Looking Back on Steve Jobs’ Early Vision for iPhone Third-Party Devs

At the end of last year, Apple announced its App Store business generated over $28 billion USD alone in 2016. This number, as staggering as it really is, doesn’t even include the massive amount of applications that are given away for free (many of which include their own in-app purchase platforms).

As this year celebrates the ten-year anniversary of the iPhone, it is interesting to look back on Steve Jobs‘ early vision for third-party developers for the platform.

Ars Technica has run an incredibly interesting story on the original iPhone SDK, and what Apple has originally and then eventually intended to provide for iPhone developers. Steve Jobs, from the outset, never intended for the App Store to ever exist. In fact, he was an original proponent of Web apps for the iPhone.

“There’s no SDK that you need!,” Jobs said at one point. “You’ve got everything you need if you know how to write apps using the most modern Web standards to write amazing apps for the iPhone today. So developers, we think we’ve got a very sweet story for you. You can begin building your iPhone apps today.”

Jobs, “famous for dismissing something as irrelevant right until the moment that Apple was ready to enter the market,” was a proponent of Web apps early on, putting off developer demands while the iPhone’s SDK was tweaked until perfect.

However, according to various interviews, Jobs “figured that Apple would end up being put in a position where it would have to vet all the third-party applications,” which, of course, Apple, to a certain degree, does now. Back then, Jobs figured Apple was not yet in a position to do so.

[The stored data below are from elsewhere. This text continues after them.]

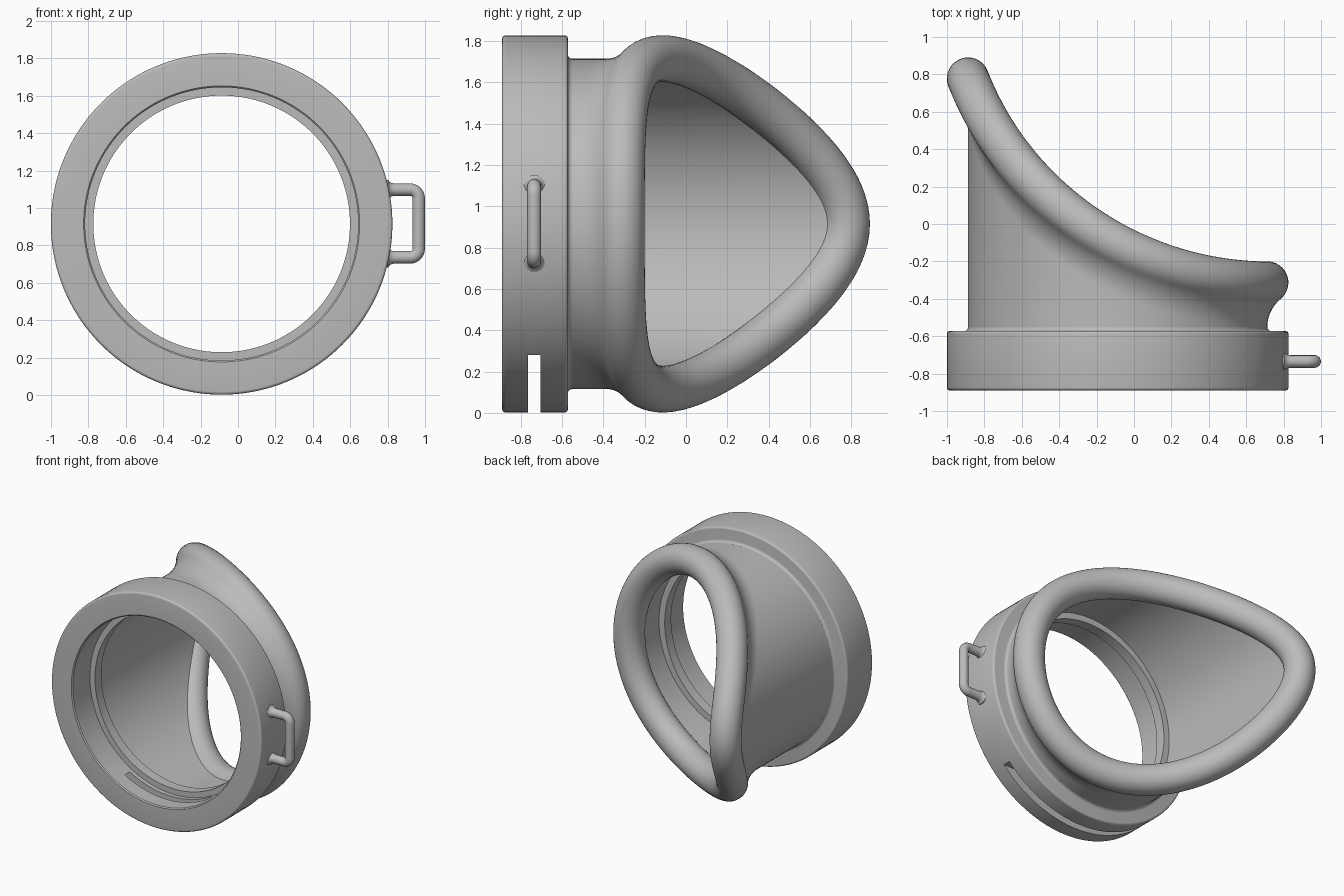
import bpy, bmesh
from math import sin, cos, pi, acos, atan2, hypot, sqrt, radians
from mathutils import Vector

if "Cube" in bpy.data.objects:
    bpy.data.objects.remove(bpy.data.objects["Cube"])

CX, CZ = -0.0875, 0.915        # axis of the bore, running along y
SEGS = 144

grey = bpy.data.materials.new("rubber_grey")
grey.use_nodes = True
grey.diffuse_color = (0.5, 0.5, 0.5, 1)
grey.node_tree.nodes["Principled BSDF"].inputs["Base Color"].default_value = (0.5, 0.5, 0.5, 1)


def polar(angle, radius, y):
    return Vector((CX + radius * cos(angle), y, CZ + radius * sin(angle)))


def arc(cx, cy, radius, start, end, steps):
    """Points on an arc, angles in radians."""
    angles = [start + (end - start) * i / steps for i in range(steps + 1)]
    return [(cx + radius * cos(a), cy + radius * sin(a)) for a in angles]


def loft(name, section):
    """Join the closed sections given by section(t) around the axis."""
    bm = bmesh.new()
    rings = [[bm.verts.new(p) for p in section(2 * pi * i / SEGS)] for i in range(SEGS)]
    n = len(rings[0])
    for i in range(SEGS):
        a, b = rings[i], rings[(i + 1) % SEGS]
        for j in range(n):
            k = (j + 1) % n
            bm.faces.new((a[j], a[k], b[k], b[j]))
    bmesh.ops.recalc_face_normals(bm, faces=bm.faces)
    mesh = bpy.data.meshes.new(name)
    bm.to_mesh(mesh)
    bm.free()
    obj = bpy.data.objects.new(name, mesh)
    bpy.context.collection.objects.link(obj)
    mesh.materials.append(grey)
    return obj


def select_only(obj):
    bpy.ops.object.select_all(action='DESELECT')
    obj.select_set(True)
    bpy.context.view_layer.objects.active = obj


def smooth(obj):
    select_only(obj)
    bpy.ops.object.shade_smooth_by_angle(angle=radians(35))


# Curved cup: thin tube wall, outer fillet and round rim overhanging the inside
WALL, BORE, RIM, FILLET = 0.8, 0.735, 0.113, 0.2
ARC_X, ARC_Y, ARC_R = 0.72, 1.417, 1.73
DROP = sqrt((RIM + FILLET) ** 2 - FILLET ** 2)
TOUCH = atan2(DROP, FILLET)
BASE_Y = -0.59

inner_angle = pi + acos((WALL - BORE) / RIM)
rim_profile = arc(0, 0, RIM, inner_angle, -TOUCH, 30)
rim_profile += arc(FILLET, -DROP, FILLET, pi - TOUCH, pi, 10)[1:]


def cup_section(t):
    dx = CX + WALL * cos(t) - ARC_X
    root = sqrt(ARC_R ** 2 - dx ** 2)
    y = ARC_Y - root
    rise = -WALL * sin(t) * dx / root
    length = hypot(WALL, rise)
    across, up = -rise / length / WALL, WALL / length
    pts = [polar(t + b * across, WALL + e, y + b * up) for e, b in rim_profile]
    pts.append(polar(t - DROP * across, WALL, BASE_Y))
    pts.append(polar(t + rim_profile[0][1] * across, BORE, BASE_Y))
    return pts


smooth(loft("eye_cup", cup_section))

# Mounting collar: rounded outside, counterbore and a narrow inner lip
OUTER, FRONT, BACK, ROUND = 0.913, -0.89, -0.572, 0.016
LIP, LIP_FRONT = 0.686, -0.67
collar_profile = [(0.73, FRONT + 0.008), (0.738, FRONT)]
collar_profile += arc(OUTER - ROUND, FRONT + ROUND, ROUND, -pi / 2, 0, 5)
collar_profile += arc(OUTER - ROUND, BACK - ROUND, ROUND, 0, pi / 2, 5)
collar_profile += arc(WALL + 0.02, BACK + 0.02, 0.02, -pi / 2, -pi, 4)
collar_profile += [(0.77, BACK + 0.02), (0.77, BASE_Y), (LIP, BASE_Y),
                   (LIP, LIP_FRONT), (0.73, LIP_FRONT)]
collar = loft("collar", lambda t: [polar(t, r, y) for r, y in collar_profile])

# Slot through the bottom of the collar
bpy.ops.mesh.primitive_cube_add(size=1, location=(CX, -0.735, 0.09))
cutter = bpy.context.object
cutter.name = "slot_cutter"
cutter.scale = (2, 0.06, 0.38)
cutter.hide_render = True
cut = collar.modifiers.new("slot", 'BOOLEAN')
cut.operation = 'DIFFERENCE'
cut.solver = 'EXACT'
cut.object = cutter
select_only(collar)
bpy.ops.object.modifier_apply(modifier=cut.name)
bpy.data.objects.remove(cutter)
smooth(collar)

# Strap loop on the left side, flared where it meets the collar
LOOP_X, LOOP_Y, HALF, BEND, MID_Z = 0.966, -0.735, 0.181, 0.045, 0.917
flare = [(0.77, 1.6), (0.803, 1.6), (0.81, 1.3), (0.82, 1.1), (0.835, 1.0)]
upper = [(x, HALF, r) for x, r in flare]
upper += [(x, z, 1.0) for x, z in arc(LOOP_X - BEND, HALF - BEND, BEND, pi / 2, 0, 8)]
path = upper + [(x, -z, r) for x, z, r in reversed(upper)]

curve = bpy.data.curves.new("strap_loop", 'CURVE')
curve.dimensions = '3D'
curve.bevel_depth = 0.034
curve.bevel_resolution = 5
curve.use_fill_caps = True
spline = curve.splines.new('POLY')
spline.points.add(len(path) - 1)
for point, (x, z, r) in zip(spline.points, path):
    point.co = (x, LOOP_Y, MID_Z + z, 1)
    point.radius = r
loop = bpy.data.objects.new("strap_loop", curve)
bpy.context.collection.objects.link(loop)
curve.materials.append(grey)
select_only(loop)
bpy.ops.object.convert(target='MESH')
smooth(bpy.context.object)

Jobs eventually changed his mind on the subject, and the iPhone SDK was quickly released thereafter. Upon release, it was easy to see the similarities between the iPhone SDK and macOS, meaning that any iPhone developer would at the same time be able to produce macOS applications, as, in many cases, the two platforms could share the very same code. Since then, the two platforms have overlapped one another quite a bit.

The Ars Technica article revisits original review of the first iPhone SDK, which ran on October 1, 2008, the day of its release. It’s a very interesting read, and you can check out the entire story here.